DESCRIPTION OF THE TASK: Pick out each line below containing "cutters".

PROVIDED DATA:

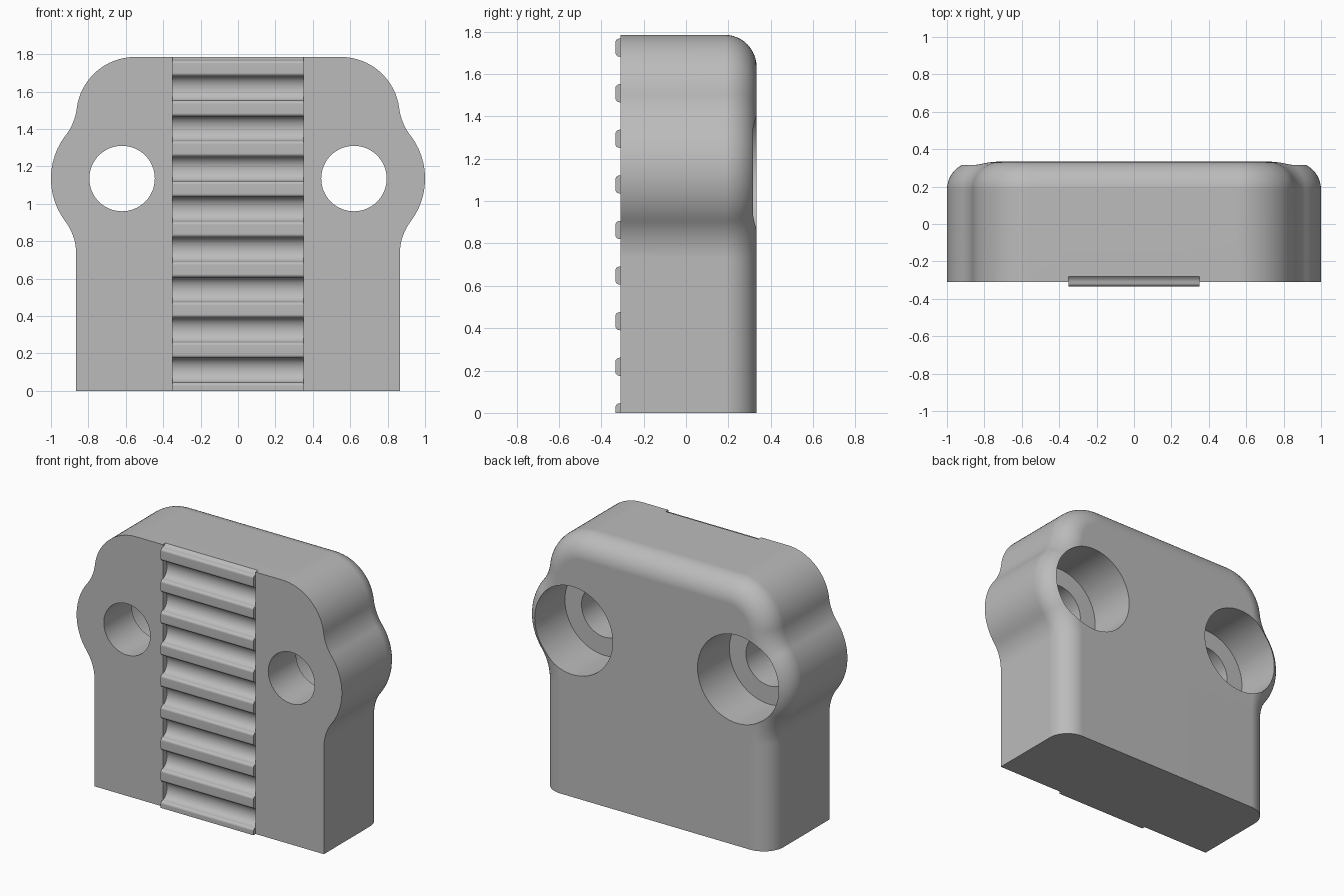
import bpy, bmesh, math
from math import sin, cos, pi, atan2, hypot

if "Cube" in bpy.data.objects:
    bpy.data.objects.remove(bpy.data.objects["Cube"])

HEIGHT, FRONT, BACK, FILLET = 1.785, -0.31, 0.333, 0.15
SIDE, STRIP = 0.865, 0.35
LOBE, LOBE_R = (0.62, 1.135), 0.38        # round ear around each screw hole
CORNER, CORNER_R = (0.55, 1.47), 0.315    # top corner
NECK_R = 0.295                            # hollow arcs above and below the ear
LOW_NECK = (SIDE + NECK_R, 0.73)
HIGH_NECK = (1.155, 1.546)

grey = bpy.data.materials.new("plain_grey")
grey.use_nodes = True
colour = (0.5, 0.5, 0.5, 1)
grey.diffuse_color = colour
grey.node_tree.nodes["Principled BSDF"].inputs["Base Color"].default_value = colour


def make_object(name, bm):
    bmesh.ops.recalc_face_normals(bm, faces=bm.faces)
    mesh = bpy.data.meshes.new(name)
    bm.to_mesh(mesh)
    bm.free()
    mesh.materials.append(grey)
    obj = bpy.data.objects.new(name, mesh)
    bpy.context.collection.objects.link(obj)
    return obj


def activate(obj):
    bpy.ops.object.select_all(action='DESELECT')
    obj.select_set(True)
    bpy.context.view_layer.objects.active = obj


def loft(name, rings):
    """Skin a list of equal point rings and cap both ends."""
    bm = bmesh.new()
    loops = [[bm.verts.new(p) for p in ring] for ring in rings]
    n = len(loops[0])
    for a, b in zip(loops, loops[1:]):
        for i in range(n):
            j = (i + 1) % n
            bm.faces.new((a[i], a[j], b[j], b[i]))
    bm.faces.new(loops[0])
    bm.faces.new(loops[-1])
    return make_object(name, bm)


def heading(a, b):
    return atan2(b[1] - a[1], b[0] - a[0])


def arc(centre, radius, start, end, steps):
    angles = [start + (end - start) * i / steps for i in range(steps + 1)]
    return [(centre[0] + radius * cos(a), centre[1] + radius * sin(a)) for a in angles]


def outline(inset):
    """Closed front outline, moved inwards except along the flat base."""
    low, high = heading(LOBE, LOW_NECK), heading(LOBE, HIGH_NECK)
    top = heading(CORNER, HIGH_NECK)
    half = [(SIDE - inset, 0)]
    half += arc(LOW_NECK, NECK_R + inset, pi, low + pi, 12)
    half += arc(LOBE, LOBE_R - inset, low, high, 24)[1:]
    half += arc(HIGH_NECK, NECK_R + inset, high + pi, top + pi, 12)[1:]
    half += arc(CORNER, CORNER_R - inset, top, pi / 2, 16)[1:]
    return half + [(-x, z) for x, z in reversed(half)]


def ring_at(y, inset):
    return [(x, y, z) for x, z in outline(inset)]


# Body with a rounded back edge
rings = [ring_at(FRONT, 0)]
for i in range(13):
    a = pi / 2 * i / 12
    rings.append(ring_at(BACK - FILLET + FILLET * sin(a), FILLET * (1 - cos(a))))
body = loft("clamp_body", rings)


def rod(name, x, radius, y0, y1):
    circle = arc((x, LOBE[1]), radius, 0, 2 * pi, 64)[:-1]
    return loft(name, [[(px, y, pz) for px, pz in circle] for y in (y0, y1)])


def block(name, half_width, y0, y1, z0, z1):
    return loft(name, [[(x, y0, z0), (x, y1, z0), (x, y1, z1), (x, y0, z1)]
                       for x in (-half_width, half_width)])


# Screw holes, wide recesses behind them, and the channel for the teeth
cutters = [block("channel_cutter", STRIP, -0.5, -0.25, -0.1, HEIGHT + 0.1)]
for x in (-LOBE[0], LOBE[0]):
    cutters.append(rod("recess_cutter", x, 0.3, -0.01, 0.5))
    cutters.append(rod("hole_cutter", x, 0.175, -0.5, 0.1))
activate(body)
for cutter in cutters:
    cutter.hide_render = True
    mod = body.modifiers.new("cut", 'BOOLEAN')
    mod.operation, mod.solver, mod.object = 'DIFFERENCE', 'EXACT', cutter
    bpy.ops.object.modifier_apply(modifier=mod.name)
    bpy.data.objects.remove(cutter)

# Toothed strip: rounded teeth with hollow valleys between them
PITCH, TOOTH, TIP, ROUND = 0.2153, 0.085, -0.333, 0.018
mid, dip = TIP + ROUND, 0.05
valley = (PITCH - TOOTH) / 2
profile = [(TIP, 0)]
for k in range(9):
    top = 0.045 + PITCH * k
    points = arc((mid, top - TOOTH + ROUND), ROUND, 1.5 * pi, pi, 5)
    points += arc((mid, top - ROUND), ROUND, pi, pi / 2, 5)
    points += [(mid + dip * sin(pi * i / 14), top + valley * (1 - cos(pi * i / 14)))
               for i in range(1, 14)]
    profile += [p for p in points if 0 < p[1] < HEIGHT - 0.001]
offset = (top + valley - HEIGHT) / valley
profile.append((mid + dip * math.sqrt(1 - offset ** 2), HEIGHT))
profile += [(-0.25, HEIGHT), (-0.25, 0)]
strip = loft("toothed_strip", [[(x, y, z) for y, z in profile] for x in (-STRIP, STRIP)])

# Smooth shading with crisp edges
for obj in (body, strip):
    activate(obj)
    bpy.ops.object.shade_smooth_by_angle(angle=math.radians(30))
    obj.modifiers.new("flat_face_normals", 'WEIGHTED_NORMAL').keep_sharp = True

WRITTEN ANSWER:
cutters = [block("channel_cutter", STRIP, -0.5, -0.25, -0.1, HEIGHT + 0.1)]
    cutters.append(rod("recess_cutter", x, 0.3, -0.01, 0.5))
    cutters.append(rod("hole_cutter", x, 0.175, -0.5, 0.1))
for cutter in cutters:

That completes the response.